Type 2 Diabetes was known in the past as adult-onset or non-insulin dependent diabetes. It is more commonly the result of the resistance of the cells in your body to the insulin produced by the pancreas. There is some insulin produced, but your body is less sensitive to its sugar-reducing effects. Type 2 diabetics may require some oral medications or even insulin to keep glucose under control. Lifestyle and dietary changes is often helpful in this form of diabetes. Usually diagnosed after age 40, the increased incidence of obesity these days is causing Type 2 diabetes even in children. Type 2 diabetes is, far and away, the most common type.
DIABETES TYPE 1 VS. TYPE 2
Pregnancy-Related (also called Gestational) Diabetes is a condition not uncommon even in normally non-diabetic women. Disturbances in glucose metabolism can lead to organ damage, overly large babies (and the problems sometimes seen in delivery of same), and worse. Some believe that those women that get diabetes during their pregnancies may be prone to the condition later in life.
It’s important to recognize the signs and symptoms of hyperglycemia (elevated sugars). The three classic symptoms of diabetes are:
1) Excessive thirst (also called “polydipsia”)
2) Excessive hunger (also called “polyphagia”)
3) Frequent urination (also called “polyuria”)
These are exactly the symptoms that my son began to manifest at age 8. As well, I noticed:
· His breath had an unusual “fruity” odor sometimes seen in starving people. (This is due to acetone and commonly called “ketosis”.
· He began to wet the bed.
· His urine smelled vaguely “sweet”.
He was losing weight.
Cuts and scrapes, especially in a diabetic’s extremities, are slow to heal. Over time, nerve damage occurs which causes numbness, pins and needles sensations and, in the worst cases, gangrene. Many severely uncontrolled diabetics may require amputation later in life.
There are two common diabetic emergencies. These are related either to very low or very high glucose levels. If a diabetic, especially Type 1, fails to eat regularly or injects too much insulin, he or she may develop a “hypoglycemic” reaction (low blood sugar). Hypoglycemia can occur very rapidly; symptoms include sweating, loss of coordination, confusion, and even loss of consciousness.
On the other hand, very high glucose levels lead to a condition called “Diabetic Ketoacidosis”. This occurs as a result of missed insulin doses and/or chronically under-dosed Insulin. The patient will have a characteristic “fruity” odor to his or her breath, as previously mentioned in my son’s case. In addition to previously-mentioned symptoms, there will be nausea, vomiting, dehydration, hyperventilation, and abdominal pain as well. This is a major emergency which could lead to coma and even death. Once the patient is in full-blown ketoacidosis, the prognosis is grave without insulin and other interventions.

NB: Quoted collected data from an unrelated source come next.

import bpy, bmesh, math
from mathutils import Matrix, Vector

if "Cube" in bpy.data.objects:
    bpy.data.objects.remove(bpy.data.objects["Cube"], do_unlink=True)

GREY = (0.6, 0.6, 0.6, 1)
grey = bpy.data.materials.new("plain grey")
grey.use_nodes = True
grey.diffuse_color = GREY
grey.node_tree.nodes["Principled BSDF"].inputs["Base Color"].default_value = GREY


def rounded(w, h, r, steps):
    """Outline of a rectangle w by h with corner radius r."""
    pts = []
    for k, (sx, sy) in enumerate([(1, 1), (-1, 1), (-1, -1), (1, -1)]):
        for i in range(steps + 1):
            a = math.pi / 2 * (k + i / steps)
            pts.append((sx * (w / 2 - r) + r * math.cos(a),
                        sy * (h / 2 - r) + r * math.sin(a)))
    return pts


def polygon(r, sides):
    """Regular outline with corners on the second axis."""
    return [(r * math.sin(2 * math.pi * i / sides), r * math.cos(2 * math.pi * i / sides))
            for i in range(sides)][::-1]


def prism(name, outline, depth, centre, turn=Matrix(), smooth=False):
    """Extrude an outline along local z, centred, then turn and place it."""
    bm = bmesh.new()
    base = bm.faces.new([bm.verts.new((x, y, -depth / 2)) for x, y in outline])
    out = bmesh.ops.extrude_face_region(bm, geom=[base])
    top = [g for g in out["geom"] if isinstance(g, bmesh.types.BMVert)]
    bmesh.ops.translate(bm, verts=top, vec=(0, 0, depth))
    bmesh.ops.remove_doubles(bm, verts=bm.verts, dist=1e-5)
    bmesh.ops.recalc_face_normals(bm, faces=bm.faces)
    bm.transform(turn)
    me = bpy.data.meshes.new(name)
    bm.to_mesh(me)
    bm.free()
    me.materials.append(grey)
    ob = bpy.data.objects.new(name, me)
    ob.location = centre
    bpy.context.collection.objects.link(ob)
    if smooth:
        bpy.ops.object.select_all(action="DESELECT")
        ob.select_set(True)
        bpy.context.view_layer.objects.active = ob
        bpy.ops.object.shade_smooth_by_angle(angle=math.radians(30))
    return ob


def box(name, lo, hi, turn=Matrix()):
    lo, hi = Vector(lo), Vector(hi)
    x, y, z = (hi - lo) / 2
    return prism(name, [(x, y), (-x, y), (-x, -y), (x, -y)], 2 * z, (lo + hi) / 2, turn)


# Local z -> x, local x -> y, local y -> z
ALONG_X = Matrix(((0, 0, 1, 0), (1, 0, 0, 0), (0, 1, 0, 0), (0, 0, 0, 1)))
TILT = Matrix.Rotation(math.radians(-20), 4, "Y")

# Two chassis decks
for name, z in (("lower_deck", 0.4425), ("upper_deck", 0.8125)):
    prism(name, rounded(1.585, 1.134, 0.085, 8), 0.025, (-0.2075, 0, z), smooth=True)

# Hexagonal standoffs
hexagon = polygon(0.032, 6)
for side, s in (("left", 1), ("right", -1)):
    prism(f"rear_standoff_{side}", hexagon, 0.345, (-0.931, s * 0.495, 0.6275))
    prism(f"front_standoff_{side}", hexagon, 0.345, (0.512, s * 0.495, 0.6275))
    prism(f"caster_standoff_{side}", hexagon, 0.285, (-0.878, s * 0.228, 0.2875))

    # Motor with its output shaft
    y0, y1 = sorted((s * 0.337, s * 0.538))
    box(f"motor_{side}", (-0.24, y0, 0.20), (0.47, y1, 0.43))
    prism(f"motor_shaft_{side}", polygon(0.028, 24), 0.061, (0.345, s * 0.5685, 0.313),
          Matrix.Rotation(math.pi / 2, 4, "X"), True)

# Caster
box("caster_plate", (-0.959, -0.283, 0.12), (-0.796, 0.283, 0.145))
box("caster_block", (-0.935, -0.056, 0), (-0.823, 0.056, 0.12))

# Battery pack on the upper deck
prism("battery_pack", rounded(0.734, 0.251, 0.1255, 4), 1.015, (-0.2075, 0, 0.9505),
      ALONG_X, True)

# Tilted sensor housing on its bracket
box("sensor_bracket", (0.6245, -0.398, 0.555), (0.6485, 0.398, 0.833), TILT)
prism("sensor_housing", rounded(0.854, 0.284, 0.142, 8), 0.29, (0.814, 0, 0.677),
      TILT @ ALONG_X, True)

Now that you have an overview of the disease, we will concentrate our next article on both conventional and alternative methods of prevention and therapy of each type of diabetes. We will especially concentrate on situations where you have limited supplies and no way to monitor glucose levels.